## Study material
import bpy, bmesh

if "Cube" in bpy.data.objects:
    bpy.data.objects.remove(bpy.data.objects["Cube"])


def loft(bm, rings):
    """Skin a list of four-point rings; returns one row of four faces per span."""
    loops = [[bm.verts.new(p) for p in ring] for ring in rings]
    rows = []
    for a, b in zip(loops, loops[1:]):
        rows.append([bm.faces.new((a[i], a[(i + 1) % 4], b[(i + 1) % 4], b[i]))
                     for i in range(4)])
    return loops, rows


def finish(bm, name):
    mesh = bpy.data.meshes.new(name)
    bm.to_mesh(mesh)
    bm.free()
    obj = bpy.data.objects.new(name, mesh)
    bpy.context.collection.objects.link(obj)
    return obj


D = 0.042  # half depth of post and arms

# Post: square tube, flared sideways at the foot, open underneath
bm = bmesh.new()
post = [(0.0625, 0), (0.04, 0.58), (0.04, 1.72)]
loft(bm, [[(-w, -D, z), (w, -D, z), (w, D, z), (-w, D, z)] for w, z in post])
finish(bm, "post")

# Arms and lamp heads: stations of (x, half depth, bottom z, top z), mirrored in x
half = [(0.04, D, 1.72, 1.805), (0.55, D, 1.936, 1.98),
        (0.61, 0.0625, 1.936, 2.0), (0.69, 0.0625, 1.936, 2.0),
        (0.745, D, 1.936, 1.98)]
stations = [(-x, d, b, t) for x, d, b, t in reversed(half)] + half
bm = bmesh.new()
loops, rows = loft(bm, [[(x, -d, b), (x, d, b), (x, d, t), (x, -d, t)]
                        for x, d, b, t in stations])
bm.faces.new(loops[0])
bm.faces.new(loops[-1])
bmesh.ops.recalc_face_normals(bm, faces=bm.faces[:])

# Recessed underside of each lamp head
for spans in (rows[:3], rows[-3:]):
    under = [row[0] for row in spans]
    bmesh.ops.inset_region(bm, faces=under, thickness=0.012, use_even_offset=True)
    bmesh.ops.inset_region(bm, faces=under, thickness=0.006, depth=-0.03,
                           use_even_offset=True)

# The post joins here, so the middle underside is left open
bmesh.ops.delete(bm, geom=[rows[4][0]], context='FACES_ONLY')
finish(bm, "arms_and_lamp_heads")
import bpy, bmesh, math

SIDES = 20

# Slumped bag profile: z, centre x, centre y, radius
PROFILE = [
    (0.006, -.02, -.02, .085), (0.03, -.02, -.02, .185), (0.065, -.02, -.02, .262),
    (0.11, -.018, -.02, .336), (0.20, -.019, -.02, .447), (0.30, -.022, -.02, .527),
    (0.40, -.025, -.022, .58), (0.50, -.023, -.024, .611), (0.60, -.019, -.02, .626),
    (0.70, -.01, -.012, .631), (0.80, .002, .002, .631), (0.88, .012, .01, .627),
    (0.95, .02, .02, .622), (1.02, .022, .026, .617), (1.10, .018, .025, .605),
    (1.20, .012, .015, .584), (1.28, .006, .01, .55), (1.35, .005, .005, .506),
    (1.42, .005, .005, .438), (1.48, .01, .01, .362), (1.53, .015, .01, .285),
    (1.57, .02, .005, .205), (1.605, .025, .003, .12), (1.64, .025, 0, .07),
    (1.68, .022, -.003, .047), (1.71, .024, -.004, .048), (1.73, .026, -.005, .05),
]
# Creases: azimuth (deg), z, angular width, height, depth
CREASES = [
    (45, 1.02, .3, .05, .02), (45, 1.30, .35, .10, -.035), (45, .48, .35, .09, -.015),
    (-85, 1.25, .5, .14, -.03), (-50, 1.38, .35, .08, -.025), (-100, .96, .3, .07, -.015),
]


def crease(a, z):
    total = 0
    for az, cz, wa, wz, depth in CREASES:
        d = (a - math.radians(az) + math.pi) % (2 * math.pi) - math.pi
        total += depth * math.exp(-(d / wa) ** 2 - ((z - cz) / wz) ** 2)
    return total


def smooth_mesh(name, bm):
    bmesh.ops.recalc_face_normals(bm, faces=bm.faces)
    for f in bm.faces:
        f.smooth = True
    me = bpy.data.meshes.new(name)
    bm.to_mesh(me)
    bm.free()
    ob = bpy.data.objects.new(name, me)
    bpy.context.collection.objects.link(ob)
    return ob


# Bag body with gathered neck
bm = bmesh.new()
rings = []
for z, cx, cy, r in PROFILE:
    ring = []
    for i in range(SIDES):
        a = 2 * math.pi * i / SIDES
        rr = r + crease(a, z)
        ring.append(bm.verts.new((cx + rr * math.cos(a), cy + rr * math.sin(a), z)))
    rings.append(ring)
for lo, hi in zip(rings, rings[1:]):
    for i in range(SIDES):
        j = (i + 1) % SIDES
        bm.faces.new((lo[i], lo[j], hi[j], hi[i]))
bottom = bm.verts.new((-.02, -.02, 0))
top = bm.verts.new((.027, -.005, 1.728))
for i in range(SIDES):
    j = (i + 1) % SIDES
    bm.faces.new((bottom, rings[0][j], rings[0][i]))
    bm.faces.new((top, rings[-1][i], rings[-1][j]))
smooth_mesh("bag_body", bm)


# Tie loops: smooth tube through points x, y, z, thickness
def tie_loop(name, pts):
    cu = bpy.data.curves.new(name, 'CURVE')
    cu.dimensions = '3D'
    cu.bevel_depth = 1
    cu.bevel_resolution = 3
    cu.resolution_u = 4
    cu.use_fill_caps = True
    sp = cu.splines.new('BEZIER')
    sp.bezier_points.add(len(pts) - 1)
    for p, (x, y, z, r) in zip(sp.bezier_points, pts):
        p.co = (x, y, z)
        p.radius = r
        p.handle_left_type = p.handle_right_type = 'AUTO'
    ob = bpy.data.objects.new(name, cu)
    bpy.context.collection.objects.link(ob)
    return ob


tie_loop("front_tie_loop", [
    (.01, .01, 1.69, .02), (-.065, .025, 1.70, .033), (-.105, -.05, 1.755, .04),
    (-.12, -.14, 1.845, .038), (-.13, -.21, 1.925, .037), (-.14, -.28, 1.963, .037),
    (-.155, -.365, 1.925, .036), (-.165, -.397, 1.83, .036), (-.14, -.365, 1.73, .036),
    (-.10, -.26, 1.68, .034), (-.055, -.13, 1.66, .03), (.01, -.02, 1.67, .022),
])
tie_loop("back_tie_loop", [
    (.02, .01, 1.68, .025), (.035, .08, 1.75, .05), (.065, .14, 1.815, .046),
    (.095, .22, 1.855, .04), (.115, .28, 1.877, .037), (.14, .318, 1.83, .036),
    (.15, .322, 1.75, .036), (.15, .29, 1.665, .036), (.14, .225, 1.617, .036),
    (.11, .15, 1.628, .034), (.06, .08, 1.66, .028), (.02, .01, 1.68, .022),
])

## Task to complete
Word for word, set down the lines from the beginning of the records through the line that holds "list of four-point". Leave out the rest.

## Response for this exercise
import bpy, bmesh

if "Cube" in bpy.data.objects:
    bpy.data.objects.remove(bpy.data.objects["Cube"])


def loft(bm, rings):
    """Skin a list of four-point rings; returns one row of four faces per span."""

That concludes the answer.